Did it solve the problems of children in factories? Dean Mills – The Doubling Room 1851 (ZPER 34/19) In 1833 the Government passed a Factory Act to improve conditions for children working in factories. Young children were working very long hours in workplaces where conditions were often terrible. The basic act was as follows: •No child workers under nine years of age •Employers must have an age certificate for their child workers •Children of 9-13 years to work no more than nine hours a day •Children of 13-18 years to work no more than 12 hours a day •Children are not to work at night Two hours schooling each day for children •Four factory inspectors appointed to enforce the law. However, the passing of this act did not mean that the mistreatment of children stopped overnight. Using these sources, investigate how the far the act had solved the problems of child labour. Tasks 1. This is an extract from a Factory Inspectors Report (1836). a. Who gave the evidence to the factory inspector? b. Work out how many hours (not including breaks), the boys are reported to have worked without stopping. c. Which parts of the new Factory Act have been broken? .

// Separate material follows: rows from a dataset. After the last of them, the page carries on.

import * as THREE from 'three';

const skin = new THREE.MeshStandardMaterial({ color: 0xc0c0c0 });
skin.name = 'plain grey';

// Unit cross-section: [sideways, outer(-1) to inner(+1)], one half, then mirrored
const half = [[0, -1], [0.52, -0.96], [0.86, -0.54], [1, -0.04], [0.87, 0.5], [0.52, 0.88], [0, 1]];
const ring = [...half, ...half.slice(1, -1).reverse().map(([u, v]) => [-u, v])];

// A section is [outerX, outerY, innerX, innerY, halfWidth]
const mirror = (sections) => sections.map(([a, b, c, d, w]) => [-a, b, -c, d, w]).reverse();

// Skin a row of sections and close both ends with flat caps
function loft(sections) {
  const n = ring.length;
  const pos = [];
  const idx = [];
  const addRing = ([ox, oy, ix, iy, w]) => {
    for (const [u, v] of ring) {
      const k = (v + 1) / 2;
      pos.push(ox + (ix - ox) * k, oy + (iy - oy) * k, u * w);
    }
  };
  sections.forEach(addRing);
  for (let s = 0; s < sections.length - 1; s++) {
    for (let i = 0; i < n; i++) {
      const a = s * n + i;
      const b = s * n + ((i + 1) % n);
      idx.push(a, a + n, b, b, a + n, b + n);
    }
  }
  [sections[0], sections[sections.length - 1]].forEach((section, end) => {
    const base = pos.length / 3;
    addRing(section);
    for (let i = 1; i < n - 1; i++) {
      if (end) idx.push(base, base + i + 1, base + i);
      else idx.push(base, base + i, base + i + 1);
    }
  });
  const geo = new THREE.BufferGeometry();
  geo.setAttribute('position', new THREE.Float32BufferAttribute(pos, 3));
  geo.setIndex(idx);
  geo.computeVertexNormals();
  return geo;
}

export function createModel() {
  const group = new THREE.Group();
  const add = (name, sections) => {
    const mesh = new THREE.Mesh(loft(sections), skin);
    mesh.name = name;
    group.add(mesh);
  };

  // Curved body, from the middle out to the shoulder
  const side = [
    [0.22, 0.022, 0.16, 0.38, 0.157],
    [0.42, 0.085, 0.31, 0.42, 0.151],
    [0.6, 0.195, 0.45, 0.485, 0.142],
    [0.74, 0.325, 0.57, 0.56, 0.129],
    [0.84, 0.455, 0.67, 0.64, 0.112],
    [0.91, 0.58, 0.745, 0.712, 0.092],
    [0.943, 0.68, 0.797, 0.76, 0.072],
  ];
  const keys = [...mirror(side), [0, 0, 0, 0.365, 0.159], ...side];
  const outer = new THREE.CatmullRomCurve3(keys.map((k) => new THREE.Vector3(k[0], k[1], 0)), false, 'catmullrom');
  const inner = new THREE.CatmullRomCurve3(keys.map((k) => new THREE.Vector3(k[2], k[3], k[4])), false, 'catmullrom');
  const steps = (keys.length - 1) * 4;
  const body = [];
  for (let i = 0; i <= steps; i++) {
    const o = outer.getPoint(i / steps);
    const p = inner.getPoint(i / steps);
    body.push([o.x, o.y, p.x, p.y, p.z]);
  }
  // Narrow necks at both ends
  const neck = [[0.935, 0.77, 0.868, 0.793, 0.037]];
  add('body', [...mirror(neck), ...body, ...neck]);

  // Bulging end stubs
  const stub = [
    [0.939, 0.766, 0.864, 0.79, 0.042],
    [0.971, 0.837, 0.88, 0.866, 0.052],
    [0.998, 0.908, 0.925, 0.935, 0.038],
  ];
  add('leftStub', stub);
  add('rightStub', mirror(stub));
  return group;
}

What does the tone of the letter tell us about what the factory inspectors thought about the firm Taylor, Ibbotson & Co? e. Having studied this source, would you be right to conclude that the 1833 Factory Act did nothing to solve the problems of child workers? Explain your answer. Source 1 2. This is a piece of a document detailing which companies broke the law. a. What is the most common offence recorded? b. Work out how much is fined for the different offences. c. By looking at the fines, which offence is regarded as the most serious? . How effective was the 1833 Factory Act? Explain your answer. (Hint: is the number of convictions a good or bad sign? ) Source 2 3. This is a photograph of workers in a factory in 1903. a. What kind of factory is the boy working in? b. How old do you think he is? c. Write a list of all the dangers you can see in the factory and what you think could be done to improve them. d. This photograph is from 1903, 70 years after the first Factory Act. Explain whether you think work in the factory had improved for child workers by this time. e.
Is the illustration at the top of this page and this photograph reliable evidence of working conditions in a factory? Give reasons for your answer. Source 3 4. You are one of the four factory inspectors in 1836 trying to enforce the Factory Act. You have seen the evidence of abuse of the the law and you are unhappy with the present system. Write a letter to the Home Secretary suggesting ways to improve the law and better methods of enforcing it. Background As the Industrial Revolution gathered pace thousands of factories sprang up all over the country.

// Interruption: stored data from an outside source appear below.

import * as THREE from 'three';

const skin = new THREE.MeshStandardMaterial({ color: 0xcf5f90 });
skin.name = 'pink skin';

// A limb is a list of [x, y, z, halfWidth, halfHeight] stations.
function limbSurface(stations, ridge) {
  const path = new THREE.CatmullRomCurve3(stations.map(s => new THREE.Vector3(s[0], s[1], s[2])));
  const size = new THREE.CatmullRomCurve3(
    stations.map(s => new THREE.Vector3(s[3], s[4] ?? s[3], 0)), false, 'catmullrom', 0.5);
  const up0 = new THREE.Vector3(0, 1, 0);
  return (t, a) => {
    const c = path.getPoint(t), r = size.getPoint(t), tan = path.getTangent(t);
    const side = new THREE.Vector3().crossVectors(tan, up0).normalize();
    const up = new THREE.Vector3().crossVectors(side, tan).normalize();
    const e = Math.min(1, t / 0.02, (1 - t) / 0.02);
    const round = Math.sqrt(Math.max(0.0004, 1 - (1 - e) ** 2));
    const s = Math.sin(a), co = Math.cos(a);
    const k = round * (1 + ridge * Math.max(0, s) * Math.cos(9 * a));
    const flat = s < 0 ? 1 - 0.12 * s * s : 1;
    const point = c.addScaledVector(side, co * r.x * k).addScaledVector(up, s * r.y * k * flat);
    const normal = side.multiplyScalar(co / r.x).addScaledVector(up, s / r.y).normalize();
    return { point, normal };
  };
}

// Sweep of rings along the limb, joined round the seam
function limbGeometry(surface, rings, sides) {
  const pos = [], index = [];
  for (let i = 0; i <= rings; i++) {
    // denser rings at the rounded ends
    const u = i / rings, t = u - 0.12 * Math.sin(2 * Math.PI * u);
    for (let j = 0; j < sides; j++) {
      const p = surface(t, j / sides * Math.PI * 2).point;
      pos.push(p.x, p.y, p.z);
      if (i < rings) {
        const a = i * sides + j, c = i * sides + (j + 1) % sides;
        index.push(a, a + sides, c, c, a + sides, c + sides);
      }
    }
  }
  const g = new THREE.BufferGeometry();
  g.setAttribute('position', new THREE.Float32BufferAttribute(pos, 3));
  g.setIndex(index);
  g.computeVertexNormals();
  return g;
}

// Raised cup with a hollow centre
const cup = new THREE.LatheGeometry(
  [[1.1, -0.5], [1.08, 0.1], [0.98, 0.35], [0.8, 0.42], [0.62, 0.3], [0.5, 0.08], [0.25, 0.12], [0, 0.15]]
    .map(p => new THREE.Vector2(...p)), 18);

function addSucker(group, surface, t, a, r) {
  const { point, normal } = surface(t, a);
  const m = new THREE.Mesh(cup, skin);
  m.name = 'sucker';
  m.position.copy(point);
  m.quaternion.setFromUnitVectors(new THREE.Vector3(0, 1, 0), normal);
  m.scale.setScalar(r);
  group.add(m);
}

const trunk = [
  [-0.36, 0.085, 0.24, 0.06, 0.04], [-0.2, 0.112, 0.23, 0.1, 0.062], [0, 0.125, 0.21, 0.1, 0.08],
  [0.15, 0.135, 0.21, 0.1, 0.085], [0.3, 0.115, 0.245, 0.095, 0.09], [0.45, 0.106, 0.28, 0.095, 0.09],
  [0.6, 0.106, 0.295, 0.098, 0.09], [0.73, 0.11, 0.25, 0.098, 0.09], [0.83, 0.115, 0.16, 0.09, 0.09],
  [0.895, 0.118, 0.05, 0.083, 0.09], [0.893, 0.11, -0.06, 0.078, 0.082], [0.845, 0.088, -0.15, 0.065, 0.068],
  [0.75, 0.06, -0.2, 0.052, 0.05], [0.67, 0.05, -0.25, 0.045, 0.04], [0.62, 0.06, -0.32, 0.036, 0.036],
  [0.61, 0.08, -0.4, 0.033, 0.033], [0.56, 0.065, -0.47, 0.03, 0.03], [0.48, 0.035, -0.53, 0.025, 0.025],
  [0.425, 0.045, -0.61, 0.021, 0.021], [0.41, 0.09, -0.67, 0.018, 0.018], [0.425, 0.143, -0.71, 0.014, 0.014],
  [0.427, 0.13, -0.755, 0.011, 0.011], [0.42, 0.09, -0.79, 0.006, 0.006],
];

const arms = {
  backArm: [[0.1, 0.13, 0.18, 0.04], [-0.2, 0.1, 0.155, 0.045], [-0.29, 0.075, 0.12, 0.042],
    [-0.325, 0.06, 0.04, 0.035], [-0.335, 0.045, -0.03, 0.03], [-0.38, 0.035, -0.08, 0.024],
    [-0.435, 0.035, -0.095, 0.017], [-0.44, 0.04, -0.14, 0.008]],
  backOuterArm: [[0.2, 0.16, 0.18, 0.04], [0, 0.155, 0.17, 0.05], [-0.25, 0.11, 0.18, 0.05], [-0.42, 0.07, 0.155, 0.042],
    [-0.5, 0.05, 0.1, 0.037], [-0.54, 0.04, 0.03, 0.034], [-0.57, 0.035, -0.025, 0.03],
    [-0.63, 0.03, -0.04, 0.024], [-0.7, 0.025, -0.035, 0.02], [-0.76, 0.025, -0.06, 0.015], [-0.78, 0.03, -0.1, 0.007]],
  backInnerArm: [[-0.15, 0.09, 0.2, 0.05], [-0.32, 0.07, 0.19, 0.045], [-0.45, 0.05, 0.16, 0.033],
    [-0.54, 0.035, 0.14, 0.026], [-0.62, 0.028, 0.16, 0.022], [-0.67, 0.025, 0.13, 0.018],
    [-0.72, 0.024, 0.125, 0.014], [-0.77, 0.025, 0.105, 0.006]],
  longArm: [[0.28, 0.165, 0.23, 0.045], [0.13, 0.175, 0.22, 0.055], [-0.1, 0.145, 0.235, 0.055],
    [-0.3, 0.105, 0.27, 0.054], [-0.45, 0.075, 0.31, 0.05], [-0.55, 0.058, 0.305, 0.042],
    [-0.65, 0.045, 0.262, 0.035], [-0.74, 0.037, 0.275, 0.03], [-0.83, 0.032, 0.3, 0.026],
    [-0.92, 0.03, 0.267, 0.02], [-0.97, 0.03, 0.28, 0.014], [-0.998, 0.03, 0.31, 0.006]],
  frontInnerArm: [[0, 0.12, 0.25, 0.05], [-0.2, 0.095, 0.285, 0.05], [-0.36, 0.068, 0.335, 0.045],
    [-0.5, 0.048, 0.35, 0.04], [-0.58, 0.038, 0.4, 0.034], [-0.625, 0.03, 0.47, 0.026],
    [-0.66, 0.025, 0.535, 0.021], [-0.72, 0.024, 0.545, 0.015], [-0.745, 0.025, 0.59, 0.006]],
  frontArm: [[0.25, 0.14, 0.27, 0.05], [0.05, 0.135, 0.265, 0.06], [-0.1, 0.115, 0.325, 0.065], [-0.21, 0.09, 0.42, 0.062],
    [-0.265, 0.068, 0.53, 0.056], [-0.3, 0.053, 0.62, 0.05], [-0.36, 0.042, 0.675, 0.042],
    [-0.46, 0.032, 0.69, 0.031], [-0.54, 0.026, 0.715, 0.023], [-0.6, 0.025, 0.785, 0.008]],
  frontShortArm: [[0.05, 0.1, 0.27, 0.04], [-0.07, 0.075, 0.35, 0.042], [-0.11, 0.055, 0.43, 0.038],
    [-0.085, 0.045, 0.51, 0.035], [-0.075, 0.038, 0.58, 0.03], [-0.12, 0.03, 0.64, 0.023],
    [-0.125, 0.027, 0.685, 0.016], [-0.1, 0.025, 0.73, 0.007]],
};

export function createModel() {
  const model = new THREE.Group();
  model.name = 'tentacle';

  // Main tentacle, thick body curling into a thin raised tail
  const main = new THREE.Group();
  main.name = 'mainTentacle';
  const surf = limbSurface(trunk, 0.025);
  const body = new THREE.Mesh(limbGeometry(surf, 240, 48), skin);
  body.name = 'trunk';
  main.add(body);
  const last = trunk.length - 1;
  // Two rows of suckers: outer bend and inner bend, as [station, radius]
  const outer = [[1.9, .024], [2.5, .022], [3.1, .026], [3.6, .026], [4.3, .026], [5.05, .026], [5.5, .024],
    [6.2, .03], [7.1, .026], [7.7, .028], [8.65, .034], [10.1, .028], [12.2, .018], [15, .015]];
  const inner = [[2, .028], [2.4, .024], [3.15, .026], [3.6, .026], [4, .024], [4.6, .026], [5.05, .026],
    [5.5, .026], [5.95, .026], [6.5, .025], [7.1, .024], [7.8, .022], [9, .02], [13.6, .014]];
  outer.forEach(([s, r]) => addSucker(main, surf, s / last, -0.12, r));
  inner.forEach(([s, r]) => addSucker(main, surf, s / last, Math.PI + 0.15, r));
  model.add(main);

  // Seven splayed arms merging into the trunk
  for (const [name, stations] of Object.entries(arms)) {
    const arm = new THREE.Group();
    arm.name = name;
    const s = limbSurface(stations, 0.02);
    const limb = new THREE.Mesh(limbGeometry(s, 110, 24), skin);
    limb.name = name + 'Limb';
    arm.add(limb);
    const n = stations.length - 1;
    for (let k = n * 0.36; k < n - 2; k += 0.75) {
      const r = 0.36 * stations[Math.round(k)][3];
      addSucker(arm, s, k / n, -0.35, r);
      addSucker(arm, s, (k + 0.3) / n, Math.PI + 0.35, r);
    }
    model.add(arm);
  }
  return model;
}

There were no laws relating to the running of factories as there had been no need for them before. As a result, dangerous machinery was used that could, and frequently did, cause serious injuries to workers. To add to these dangers, people were required to work incredibly long hours – often through the night. Perhaps one of the worst features of this new industrial age was the use of child labour. Very young children worked extremely long hours and could be severely punished for any mistakes. Arriving late for work could lead to a large fine and possibly a beating.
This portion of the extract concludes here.